** Opening Listed entries block **

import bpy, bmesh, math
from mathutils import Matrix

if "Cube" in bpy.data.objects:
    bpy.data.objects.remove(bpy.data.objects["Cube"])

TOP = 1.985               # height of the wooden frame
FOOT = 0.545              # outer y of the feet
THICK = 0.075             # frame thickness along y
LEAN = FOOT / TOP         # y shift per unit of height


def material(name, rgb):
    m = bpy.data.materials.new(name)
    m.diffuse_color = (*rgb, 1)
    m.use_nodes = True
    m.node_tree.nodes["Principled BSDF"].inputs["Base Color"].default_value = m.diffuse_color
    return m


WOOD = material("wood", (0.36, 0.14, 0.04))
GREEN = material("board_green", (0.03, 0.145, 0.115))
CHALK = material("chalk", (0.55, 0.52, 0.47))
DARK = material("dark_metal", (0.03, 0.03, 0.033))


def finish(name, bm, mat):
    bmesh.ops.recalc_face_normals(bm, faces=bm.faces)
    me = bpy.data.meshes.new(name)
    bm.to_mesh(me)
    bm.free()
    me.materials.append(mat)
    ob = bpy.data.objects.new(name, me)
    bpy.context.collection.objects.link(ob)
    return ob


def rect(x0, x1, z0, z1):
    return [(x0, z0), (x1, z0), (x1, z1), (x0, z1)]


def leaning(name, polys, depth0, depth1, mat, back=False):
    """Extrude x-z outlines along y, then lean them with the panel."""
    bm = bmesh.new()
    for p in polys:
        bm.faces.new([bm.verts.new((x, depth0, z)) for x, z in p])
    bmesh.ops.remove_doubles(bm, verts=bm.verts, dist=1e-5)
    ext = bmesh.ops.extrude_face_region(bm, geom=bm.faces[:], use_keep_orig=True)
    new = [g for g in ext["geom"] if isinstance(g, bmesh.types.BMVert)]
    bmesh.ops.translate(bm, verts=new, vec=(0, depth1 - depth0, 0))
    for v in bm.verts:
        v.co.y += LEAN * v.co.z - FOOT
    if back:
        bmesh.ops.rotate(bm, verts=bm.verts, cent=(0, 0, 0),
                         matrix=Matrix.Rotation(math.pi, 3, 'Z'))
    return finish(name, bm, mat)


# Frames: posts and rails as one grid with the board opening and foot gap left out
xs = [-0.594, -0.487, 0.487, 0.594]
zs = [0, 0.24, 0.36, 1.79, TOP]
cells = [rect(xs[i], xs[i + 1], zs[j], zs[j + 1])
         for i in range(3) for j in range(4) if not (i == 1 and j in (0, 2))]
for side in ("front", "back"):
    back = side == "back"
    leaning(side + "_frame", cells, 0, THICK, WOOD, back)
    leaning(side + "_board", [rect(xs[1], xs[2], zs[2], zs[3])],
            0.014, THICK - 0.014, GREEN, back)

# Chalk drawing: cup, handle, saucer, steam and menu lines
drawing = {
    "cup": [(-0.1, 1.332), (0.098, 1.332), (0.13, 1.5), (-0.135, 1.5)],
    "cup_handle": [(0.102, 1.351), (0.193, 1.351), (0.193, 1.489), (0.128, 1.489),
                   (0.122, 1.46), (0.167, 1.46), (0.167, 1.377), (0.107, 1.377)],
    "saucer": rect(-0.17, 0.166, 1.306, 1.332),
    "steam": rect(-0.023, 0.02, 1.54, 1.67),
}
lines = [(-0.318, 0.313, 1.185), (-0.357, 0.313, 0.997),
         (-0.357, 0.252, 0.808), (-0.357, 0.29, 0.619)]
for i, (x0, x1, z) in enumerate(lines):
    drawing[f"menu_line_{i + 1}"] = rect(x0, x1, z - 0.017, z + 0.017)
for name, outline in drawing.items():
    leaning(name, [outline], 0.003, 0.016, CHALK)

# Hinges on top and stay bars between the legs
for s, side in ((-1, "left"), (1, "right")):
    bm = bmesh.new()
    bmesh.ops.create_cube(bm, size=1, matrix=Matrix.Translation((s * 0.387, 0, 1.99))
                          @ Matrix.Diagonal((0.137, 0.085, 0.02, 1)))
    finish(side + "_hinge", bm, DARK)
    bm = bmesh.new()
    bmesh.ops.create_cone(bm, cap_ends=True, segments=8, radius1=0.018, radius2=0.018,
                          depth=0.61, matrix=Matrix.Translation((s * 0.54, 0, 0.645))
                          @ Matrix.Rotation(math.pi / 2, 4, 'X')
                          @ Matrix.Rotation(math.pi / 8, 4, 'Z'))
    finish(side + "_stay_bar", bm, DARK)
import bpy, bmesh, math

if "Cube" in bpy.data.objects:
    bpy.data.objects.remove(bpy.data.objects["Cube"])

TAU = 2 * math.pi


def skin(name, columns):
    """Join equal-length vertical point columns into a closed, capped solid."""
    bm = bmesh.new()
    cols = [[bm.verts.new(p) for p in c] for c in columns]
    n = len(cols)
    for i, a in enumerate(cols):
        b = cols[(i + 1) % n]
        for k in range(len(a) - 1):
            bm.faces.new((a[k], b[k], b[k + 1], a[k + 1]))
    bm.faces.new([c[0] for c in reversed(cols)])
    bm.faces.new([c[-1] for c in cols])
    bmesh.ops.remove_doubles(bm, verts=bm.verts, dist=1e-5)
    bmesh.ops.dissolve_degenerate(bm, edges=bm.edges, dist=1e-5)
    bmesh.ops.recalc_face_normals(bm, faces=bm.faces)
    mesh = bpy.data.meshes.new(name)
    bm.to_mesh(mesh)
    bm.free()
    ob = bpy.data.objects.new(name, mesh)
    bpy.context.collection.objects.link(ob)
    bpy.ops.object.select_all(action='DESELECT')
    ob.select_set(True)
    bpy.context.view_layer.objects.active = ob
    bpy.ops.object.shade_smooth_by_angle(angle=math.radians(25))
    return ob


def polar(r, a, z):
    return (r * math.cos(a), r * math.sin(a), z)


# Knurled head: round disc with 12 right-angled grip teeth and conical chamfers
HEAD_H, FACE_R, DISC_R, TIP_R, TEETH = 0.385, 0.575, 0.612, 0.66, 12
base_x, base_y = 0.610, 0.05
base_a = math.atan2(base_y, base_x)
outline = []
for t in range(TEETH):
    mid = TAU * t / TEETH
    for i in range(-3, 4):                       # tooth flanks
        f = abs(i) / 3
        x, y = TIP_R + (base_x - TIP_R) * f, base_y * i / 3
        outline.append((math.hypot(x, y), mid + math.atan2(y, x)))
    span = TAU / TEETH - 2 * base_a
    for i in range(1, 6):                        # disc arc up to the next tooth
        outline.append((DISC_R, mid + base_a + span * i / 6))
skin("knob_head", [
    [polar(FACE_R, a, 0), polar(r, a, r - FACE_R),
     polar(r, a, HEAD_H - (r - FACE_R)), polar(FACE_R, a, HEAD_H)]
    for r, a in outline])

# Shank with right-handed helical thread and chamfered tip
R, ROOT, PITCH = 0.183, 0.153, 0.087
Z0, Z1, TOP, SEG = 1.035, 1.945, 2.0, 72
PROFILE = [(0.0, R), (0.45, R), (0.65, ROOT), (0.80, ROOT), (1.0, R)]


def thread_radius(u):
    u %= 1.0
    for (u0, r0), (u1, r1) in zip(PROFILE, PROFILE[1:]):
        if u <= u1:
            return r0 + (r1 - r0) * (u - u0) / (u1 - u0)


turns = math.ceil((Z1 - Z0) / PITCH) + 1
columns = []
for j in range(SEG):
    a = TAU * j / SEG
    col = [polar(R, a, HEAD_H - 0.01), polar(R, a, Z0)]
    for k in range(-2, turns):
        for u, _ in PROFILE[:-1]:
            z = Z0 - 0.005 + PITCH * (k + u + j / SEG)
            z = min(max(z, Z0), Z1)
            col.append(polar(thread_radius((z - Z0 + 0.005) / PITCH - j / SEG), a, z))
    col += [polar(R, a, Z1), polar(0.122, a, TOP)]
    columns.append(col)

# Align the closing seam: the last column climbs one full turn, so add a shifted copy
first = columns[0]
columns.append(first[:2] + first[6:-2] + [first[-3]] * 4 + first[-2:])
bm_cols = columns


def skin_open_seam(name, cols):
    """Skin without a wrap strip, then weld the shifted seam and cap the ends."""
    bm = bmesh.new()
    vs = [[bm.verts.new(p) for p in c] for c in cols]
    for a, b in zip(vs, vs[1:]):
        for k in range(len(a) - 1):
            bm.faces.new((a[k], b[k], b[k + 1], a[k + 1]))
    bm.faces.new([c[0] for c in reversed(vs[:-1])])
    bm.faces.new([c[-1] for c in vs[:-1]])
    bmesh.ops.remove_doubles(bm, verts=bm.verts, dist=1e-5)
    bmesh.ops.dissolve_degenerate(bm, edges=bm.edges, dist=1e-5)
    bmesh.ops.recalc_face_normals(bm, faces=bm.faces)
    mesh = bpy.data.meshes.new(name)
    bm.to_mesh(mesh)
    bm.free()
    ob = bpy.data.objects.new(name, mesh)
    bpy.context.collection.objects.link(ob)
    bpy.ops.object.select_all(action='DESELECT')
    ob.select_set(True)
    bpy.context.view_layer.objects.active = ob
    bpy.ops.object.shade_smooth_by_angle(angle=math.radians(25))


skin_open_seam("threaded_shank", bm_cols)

** Closing Listed entries block **

- [Task instructions] Only the lines from the first line of the records through the one containing "bm.faces.new([bm.verts.new((x, depth0, z))" should be reproduced, exactly, with both of them included.

- [Exercise result]
import bpy, bmesh, math
from mathutils import Matrix

if "Cube" in bpy.data.objects:
    bpy.data.objects.remove(bpy.data.objects["Cube"])

TOP = 1.985               # height of the wooden frame
FOOT = 0.545              # outer y of the feet
THICK = 0.075             # frame thickness along y
LEAN = FOOT / TOP         # y shift per unit of height


def material(name, rgb):
    m = bpy.data.materials.new(name)
    m.diffuse_color = (*rgb, 1)
    m.use_nodes = True
    m.node_tree.nodes["Principled BSDF"].inputs["Base Color"].default_value = m.diffuse_color
    return m


WOOD = material("wood", (0.36, 0.14, 0.04))
GREEN = material("board_green", (0.03, 0.145, 0.115))
CHALK = material("chalk", (0.55, 0.52, 0.47))
DARK = material("dark_metal", (0.03, 0.03, 0.033))


def finish(name, bm, mat):
    bmesh.ops.recalc_face_normals(bm, faces=bm.faces)
    me = bpy.data.meshes.new(name)
    bm.to_mesh(me)
    bm.free()
    me.materials.append(mat)
    ob = bpy.data.objects.new(name, me)
    bpy.context.collection.objects.link(ob)
    return ob


def rect(x0, x1, z0, z1):
    return [(x0, z0), (x1, z0), (x1, z1), (x0, z1)]


def leaning(name, polys, depth0, depth1, mat, back=False):
    """Extrude x-z outlines along y, then lean them with the panel."""
    bm = bmesh.new()
    for p in polys:
        bm.faces.new([bm.verts.new((x, depth0, z)) for x, z in p])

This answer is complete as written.